• [Your objective] Copy out each line of the data below in which the string "import" appears.

===============

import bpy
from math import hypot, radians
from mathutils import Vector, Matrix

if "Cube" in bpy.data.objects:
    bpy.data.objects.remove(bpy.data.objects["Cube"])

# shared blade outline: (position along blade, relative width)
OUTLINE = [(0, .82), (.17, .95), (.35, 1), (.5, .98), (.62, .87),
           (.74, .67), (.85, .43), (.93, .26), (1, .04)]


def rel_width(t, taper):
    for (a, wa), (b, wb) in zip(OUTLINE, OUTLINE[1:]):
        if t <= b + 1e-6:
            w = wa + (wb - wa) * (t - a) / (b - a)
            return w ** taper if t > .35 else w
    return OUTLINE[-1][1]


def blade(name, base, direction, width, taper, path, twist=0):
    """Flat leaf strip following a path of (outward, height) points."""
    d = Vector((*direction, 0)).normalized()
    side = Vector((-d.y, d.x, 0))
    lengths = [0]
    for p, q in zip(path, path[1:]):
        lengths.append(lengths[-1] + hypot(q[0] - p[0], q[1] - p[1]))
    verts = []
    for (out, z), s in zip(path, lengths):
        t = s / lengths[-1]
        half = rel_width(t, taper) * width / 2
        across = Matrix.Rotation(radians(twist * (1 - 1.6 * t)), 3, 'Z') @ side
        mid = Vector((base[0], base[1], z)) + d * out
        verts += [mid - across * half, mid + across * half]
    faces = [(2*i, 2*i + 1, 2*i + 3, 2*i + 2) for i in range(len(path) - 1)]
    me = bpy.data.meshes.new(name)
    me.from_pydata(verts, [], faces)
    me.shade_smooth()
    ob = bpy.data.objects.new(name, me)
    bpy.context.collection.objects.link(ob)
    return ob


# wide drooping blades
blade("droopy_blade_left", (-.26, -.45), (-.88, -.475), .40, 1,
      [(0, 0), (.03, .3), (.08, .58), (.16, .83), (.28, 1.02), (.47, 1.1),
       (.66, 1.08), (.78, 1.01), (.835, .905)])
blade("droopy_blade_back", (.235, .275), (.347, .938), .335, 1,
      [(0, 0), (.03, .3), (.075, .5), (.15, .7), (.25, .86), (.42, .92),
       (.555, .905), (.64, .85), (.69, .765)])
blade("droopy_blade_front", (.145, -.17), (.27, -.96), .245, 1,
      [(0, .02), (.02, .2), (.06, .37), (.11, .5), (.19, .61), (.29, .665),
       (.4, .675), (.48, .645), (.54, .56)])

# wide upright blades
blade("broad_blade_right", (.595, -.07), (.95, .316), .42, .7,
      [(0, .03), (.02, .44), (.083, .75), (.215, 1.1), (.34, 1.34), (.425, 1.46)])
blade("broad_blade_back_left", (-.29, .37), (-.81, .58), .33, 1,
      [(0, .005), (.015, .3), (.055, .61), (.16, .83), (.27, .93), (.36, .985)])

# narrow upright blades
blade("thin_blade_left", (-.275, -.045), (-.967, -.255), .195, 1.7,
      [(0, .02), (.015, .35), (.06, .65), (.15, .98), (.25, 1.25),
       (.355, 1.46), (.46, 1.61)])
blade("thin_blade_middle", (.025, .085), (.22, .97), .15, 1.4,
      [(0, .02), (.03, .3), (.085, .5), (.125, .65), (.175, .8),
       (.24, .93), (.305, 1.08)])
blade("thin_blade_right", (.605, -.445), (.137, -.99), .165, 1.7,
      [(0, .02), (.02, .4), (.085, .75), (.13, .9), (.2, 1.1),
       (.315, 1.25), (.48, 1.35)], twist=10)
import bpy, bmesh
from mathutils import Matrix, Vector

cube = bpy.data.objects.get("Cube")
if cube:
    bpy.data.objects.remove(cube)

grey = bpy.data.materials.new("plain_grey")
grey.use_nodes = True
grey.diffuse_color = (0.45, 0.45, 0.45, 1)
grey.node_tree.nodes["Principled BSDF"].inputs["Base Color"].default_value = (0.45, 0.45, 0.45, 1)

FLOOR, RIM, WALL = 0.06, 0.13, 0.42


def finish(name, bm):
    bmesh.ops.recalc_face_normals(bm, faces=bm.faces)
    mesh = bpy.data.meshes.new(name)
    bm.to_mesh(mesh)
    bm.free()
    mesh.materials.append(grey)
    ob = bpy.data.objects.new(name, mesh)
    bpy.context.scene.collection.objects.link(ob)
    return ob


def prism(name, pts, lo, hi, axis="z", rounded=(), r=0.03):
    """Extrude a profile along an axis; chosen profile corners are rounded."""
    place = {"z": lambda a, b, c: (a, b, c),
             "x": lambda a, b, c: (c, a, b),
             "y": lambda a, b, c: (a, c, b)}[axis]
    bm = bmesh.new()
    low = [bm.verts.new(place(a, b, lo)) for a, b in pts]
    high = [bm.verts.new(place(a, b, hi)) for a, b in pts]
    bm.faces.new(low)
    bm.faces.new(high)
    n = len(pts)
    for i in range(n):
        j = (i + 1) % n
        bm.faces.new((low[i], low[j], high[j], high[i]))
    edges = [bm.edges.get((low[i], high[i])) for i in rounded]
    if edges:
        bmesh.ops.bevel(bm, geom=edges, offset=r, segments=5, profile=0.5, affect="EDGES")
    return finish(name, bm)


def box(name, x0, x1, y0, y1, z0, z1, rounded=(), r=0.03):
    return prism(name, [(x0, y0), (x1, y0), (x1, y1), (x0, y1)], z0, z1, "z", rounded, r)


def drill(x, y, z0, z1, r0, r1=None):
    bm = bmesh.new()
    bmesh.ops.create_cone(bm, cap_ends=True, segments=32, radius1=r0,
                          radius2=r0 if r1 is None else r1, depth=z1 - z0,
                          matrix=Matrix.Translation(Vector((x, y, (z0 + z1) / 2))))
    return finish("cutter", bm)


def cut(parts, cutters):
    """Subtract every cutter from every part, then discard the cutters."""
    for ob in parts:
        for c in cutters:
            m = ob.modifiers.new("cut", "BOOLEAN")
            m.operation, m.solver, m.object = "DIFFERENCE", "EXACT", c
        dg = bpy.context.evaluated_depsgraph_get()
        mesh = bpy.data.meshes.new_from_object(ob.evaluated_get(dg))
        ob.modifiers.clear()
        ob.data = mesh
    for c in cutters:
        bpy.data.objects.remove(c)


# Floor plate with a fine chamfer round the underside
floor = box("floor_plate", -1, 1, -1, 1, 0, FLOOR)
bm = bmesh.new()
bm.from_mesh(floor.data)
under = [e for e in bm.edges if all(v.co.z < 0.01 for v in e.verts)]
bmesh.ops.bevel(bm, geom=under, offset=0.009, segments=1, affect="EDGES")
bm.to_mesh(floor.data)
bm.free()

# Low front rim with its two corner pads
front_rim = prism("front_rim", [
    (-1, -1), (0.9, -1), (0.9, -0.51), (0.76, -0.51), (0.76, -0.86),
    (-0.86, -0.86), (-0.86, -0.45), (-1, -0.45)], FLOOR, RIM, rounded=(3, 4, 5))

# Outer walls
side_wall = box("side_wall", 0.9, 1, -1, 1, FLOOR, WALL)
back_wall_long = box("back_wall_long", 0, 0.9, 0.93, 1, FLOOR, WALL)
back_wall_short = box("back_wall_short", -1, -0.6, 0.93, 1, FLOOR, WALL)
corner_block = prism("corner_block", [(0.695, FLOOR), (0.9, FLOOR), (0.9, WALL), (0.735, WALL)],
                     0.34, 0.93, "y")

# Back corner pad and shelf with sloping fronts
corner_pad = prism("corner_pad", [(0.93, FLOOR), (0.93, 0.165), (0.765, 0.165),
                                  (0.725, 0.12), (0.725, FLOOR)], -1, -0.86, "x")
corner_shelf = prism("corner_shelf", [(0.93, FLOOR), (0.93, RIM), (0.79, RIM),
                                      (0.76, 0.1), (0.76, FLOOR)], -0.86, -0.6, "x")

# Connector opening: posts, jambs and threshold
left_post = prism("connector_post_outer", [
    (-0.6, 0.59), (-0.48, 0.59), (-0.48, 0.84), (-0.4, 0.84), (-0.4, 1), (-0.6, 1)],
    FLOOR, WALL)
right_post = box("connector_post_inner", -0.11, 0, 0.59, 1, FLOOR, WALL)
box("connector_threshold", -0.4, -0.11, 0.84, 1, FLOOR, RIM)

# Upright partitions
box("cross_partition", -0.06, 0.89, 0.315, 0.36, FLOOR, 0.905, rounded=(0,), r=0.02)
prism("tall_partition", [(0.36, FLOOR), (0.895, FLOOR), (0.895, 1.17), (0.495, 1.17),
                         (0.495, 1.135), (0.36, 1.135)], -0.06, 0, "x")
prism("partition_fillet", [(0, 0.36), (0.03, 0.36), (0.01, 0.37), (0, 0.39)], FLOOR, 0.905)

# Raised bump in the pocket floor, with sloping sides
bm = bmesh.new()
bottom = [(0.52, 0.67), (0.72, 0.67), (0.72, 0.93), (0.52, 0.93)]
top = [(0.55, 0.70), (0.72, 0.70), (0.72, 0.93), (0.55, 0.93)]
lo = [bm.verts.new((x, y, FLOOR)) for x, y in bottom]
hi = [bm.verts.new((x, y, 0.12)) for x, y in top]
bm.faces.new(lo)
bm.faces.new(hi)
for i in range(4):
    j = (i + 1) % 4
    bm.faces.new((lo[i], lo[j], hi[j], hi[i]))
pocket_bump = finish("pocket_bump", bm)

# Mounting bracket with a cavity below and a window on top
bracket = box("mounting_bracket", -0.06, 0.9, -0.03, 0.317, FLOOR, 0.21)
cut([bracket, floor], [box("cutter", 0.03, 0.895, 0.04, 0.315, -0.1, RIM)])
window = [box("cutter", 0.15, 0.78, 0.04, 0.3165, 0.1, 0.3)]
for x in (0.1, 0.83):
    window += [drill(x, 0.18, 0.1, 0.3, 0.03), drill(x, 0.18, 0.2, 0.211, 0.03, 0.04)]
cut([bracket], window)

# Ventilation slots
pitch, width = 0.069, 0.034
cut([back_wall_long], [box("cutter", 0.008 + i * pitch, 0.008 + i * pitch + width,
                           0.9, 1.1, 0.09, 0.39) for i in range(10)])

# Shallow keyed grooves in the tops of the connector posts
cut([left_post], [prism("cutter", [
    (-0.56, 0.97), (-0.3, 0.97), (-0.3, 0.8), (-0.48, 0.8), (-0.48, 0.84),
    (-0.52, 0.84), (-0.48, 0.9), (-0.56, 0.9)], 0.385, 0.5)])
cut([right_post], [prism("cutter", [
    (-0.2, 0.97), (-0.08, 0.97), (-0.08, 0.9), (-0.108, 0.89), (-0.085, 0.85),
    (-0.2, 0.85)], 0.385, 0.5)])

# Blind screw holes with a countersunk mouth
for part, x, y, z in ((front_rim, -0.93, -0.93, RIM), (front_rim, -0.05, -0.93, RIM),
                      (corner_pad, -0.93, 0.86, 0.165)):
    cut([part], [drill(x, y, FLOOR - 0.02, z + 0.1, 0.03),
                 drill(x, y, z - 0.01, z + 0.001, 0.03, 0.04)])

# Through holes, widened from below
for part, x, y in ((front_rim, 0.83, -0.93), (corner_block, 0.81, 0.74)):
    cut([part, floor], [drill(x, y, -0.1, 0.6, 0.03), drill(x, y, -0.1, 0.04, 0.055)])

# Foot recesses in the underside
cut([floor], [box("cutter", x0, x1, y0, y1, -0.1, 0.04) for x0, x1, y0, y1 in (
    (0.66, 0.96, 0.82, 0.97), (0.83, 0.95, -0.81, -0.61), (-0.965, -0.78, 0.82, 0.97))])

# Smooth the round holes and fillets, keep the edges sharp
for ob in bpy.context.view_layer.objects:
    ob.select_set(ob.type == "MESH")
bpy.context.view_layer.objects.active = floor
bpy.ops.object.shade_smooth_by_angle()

===============

• [Written response]
import bpy
from math import hypot, radians
from mathutils import Vector, Matrix
import bpy, bmesh
from mathutils import Matrix, Vector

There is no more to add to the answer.